Brazilian Portuguese (Portuguese: português brasileiro, português do Brasil) is a set of dialects of the Portuguese language used mostly in Brazil. It is spoken by virtually all of the 200 million inhabitants of Brazil and by a few million Brazilian emigrants, mainly in the United States, Paraguay, Japan, Portugal, and Argentina. Brazilian Portuguese has had its own development. As a result, this variant of the Portuguese language is somewhat different, mostly in phonology, from the variant spoken in Portugal and other Portuguese-speaking countries (the dialects of the other countries, partly because of the more recent end of Portuguese colonialism in these regions, have a closer connection to contemporary European Portuguese). The degree of difference between the two variants of the Portuguese language is a controversial topic. In formal writing, the written Brazilian standard differs from the European one to about the same extent that written American English differs from written British English. The differences extend to spelling, lexicon, and grammar. However, Brazilian and European Portuguese differ much more from each other in phonology and prosody, which can make communication between a Brazilian and a Portuguese confusing at first, especially for Brazilians trying to understand a European, while a speaker of British English and an American have little initial difficulty in mutual understanding. Due to the extensive influence of Brazilian soap operas and songs, a Portuguese has little difficulty in understanding a Brazilian.

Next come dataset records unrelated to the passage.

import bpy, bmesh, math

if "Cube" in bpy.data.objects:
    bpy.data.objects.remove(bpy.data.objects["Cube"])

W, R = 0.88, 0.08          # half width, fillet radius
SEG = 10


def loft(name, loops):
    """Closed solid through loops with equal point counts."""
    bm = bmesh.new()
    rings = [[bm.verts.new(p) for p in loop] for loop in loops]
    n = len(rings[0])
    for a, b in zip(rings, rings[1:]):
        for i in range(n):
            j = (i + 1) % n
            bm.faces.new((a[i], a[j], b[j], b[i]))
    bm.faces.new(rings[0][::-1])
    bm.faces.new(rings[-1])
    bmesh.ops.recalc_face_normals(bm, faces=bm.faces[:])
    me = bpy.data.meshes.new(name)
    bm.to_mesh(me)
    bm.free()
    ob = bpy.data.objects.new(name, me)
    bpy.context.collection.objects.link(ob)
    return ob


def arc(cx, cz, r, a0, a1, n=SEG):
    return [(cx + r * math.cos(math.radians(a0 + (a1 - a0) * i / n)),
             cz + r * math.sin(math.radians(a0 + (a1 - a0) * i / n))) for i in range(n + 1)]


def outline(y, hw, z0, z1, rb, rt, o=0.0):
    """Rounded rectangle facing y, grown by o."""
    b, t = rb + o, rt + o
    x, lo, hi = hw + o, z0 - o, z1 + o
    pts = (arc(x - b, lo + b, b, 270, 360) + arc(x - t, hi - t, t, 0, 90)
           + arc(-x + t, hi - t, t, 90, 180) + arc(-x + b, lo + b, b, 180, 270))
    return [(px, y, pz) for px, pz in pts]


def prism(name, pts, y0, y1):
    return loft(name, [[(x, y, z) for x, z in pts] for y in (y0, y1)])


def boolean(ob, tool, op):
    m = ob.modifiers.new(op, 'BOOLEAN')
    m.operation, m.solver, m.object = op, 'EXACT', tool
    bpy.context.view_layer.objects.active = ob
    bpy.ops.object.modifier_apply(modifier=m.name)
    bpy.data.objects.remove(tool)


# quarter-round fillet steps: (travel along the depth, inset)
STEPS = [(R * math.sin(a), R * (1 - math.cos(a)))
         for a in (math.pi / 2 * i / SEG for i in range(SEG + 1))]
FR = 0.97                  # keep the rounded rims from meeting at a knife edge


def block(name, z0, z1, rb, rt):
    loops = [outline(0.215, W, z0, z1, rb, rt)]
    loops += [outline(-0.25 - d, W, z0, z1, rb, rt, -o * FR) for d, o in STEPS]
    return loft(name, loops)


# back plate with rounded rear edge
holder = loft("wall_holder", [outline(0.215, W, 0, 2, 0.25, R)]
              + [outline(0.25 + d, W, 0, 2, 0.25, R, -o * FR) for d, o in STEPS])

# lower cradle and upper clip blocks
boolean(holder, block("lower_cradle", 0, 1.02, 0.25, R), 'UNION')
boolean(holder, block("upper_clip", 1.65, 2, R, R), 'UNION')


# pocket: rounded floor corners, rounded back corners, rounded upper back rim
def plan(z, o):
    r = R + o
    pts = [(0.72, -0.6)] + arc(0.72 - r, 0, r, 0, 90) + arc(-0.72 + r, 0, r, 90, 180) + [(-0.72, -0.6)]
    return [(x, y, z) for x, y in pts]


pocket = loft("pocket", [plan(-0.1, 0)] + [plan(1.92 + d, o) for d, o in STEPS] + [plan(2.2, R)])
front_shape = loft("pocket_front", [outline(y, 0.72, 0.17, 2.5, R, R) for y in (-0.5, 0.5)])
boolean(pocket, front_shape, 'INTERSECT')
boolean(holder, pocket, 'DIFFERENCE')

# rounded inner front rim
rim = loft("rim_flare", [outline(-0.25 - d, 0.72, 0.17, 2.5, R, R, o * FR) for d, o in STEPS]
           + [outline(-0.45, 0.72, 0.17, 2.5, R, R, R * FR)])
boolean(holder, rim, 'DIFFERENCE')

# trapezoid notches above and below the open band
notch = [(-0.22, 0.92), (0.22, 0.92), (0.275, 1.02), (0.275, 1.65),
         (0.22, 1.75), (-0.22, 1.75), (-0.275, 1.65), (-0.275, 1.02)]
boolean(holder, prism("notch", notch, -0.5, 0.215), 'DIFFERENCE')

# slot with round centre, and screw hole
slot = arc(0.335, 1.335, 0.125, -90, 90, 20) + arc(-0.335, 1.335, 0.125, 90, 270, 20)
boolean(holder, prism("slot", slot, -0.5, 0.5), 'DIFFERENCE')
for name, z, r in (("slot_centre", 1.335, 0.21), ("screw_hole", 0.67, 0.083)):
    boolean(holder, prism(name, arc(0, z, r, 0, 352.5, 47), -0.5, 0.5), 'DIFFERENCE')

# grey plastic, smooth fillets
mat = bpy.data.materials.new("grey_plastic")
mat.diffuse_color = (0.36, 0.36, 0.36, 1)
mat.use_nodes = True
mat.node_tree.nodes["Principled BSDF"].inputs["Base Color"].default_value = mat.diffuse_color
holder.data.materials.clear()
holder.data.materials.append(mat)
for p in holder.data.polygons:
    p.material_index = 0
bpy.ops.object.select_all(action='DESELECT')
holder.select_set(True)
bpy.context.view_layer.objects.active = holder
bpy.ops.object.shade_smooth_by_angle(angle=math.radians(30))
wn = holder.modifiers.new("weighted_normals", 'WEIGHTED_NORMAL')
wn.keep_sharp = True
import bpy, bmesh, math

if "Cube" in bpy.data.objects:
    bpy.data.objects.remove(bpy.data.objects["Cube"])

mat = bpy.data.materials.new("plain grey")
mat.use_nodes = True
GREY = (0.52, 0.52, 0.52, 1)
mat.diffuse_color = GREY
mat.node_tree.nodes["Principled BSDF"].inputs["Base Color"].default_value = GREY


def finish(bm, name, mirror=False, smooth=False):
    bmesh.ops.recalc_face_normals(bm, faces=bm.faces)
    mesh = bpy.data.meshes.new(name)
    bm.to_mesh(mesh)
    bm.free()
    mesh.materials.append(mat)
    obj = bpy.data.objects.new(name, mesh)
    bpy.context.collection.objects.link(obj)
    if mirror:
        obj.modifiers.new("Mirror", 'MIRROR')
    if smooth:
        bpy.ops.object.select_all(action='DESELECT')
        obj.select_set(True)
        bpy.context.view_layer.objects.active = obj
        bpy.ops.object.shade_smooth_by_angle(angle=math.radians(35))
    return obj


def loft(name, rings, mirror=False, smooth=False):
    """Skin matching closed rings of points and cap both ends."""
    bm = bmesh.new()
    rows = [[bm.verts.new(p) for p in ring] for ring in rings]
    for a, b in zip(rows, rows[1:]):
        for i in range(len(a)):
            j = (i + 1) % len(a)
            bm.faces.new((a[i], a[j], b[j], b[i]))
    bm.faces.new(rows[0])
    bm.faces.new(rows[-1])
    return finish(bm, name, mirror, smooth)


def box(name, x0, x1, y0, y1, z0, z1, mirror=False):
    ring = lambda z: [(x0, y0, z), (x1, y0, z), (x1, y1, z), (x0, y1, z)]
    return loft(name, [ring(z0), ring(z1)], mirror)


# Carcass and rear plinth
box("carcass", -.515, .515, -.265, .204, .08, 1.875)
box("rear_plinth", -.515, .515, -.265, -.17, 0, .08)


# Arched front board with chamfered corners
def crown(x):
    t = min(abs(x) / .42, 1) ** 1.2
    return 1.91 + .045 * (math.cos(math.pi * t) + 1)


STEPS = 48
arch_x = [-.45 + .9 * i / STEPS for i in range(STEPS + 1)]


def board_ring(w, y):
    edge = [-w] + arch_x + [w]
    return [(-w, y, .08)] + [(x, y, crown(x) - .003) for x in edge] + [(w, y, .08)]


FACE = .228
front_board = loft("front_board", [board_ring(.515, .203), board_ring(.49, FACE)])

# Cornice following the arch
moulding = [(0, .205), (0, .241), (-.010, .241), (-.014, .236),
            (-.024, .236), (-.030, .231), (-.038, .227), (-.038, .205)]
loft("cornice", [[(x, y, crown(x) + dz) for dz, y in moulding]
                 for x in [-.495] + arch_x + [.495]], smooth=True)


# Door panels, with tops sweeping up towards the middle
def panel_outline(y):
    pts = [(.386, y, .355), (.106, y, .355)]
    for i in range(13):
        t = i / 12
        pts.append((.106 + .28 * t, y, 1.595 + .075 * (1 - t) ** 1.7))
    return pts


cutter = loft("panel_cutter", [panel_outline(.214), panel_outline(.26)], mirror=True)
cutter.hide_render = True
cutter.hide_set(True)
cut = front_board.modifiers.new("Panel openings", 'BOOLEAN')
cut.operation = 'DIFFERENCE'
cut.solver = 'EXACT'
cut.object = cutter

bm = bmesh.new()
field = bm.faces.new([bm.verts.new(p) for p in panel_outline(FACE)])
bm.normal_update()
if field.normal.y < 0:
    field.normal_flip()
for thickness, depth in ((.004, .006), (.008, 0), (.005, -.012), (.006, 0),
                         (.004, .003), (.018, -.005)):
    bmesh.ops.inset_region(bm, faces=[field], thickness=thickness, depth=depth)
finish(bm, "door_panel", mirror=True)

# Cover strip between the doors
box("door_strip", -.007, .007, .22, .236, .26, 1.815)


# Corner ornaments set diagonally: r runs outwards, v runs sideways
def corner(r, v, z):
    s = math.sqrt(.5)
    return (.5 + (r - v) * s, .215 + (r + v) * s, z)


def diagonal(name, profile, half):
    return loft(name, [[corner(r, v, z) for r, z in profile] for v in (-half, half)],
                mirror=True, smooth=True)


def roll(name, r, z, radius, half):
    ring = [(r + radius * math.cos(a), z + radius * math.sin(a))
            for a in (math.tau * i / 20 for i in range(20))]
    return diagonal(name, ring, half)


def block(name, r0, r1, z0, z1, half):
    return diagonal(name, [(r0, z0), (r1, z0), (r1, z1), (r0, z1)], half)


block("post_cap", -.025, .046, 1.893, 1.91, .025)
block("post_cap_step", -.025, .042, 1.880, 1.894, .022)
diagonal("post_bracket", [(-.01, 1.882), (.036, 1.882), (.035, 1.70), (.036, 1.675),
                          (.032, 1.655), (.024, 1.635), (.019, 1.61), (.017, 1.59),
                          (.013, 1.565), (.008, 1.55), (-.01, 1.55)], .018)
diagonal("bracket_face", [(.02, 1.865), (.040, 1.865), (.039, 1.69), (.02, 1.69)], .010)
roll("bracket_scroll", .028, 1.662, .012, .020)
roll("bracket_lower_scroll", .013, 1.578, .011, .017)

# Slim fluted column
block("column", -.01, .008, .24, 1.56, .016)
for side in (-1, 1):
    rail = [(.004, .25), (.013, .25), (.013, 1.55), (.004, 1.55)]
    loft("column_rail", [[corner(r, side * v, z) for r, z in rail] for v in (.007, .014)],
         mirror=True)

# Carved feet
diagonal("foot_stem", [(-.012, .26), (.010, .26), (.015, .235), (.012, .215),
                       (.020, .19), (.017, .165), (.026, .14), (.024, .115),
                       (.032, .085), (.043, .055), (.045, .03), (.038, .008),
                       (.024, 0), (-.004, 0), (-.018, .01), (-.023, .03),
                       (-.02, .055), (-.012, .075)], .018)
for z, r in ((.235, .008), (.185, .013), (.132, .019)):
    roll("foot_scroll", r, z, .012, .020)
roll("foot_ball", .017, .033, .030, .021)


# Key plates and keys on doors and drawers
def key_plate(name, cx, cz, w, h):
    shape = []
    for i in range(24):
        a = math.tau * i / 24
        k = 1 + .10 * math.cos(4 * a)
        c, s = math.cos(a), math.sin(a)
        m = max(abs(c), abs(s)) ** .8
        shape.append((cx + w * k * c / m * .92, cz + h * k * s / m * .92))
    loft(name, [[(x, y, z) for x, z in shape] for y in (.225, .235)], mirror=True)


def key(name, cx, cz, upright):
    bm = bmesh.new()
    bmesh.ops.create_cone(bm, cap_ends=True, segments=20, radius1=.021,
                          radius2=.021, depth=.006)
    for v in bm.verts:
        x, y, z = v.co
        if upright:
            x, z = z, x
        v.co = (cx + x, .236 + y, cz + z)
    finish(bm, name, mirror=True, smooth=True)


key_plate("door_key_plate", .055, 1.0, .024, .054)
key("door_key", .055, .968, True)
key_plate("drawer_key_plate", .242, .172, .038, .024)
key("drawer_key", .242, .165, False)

In 1990, the Community of Portuguese Language Countries (CPLP), which included representatives from all countries with Portuguese as the official language, reached an agreement on the reform of the Portuguese orthography to unify the two standards then in use by Brazil on one side and the remaining lusophone countries on the other. This spelling reform went into effect in Brazil on 1 January 2009. In Portugal, the reform was signed into law by the President on 21 July 2008 allowing for a 6-year adaptation period, during which both orthographies will co-exist. The remaining CPLP countries are free to establish their own transition timetables.
In spite of the use of Brazilian Portuguese by people of various linguistic backgrounds, a number of other factors—especially its comparatively recent development and the cultural prestige and strong government support accorded to the written standard—have helped to maintain the unity of the language over the whole of Brazil and to ensure that all regional varieties remain mutually intelligible. Starting in the 1960s, the nationwide dominance of television networks based in the southeast (Rio de Janeiro and São Paulo) has made the accents of that region into a common spoken standard for the mass media, as well. (Wikipedia)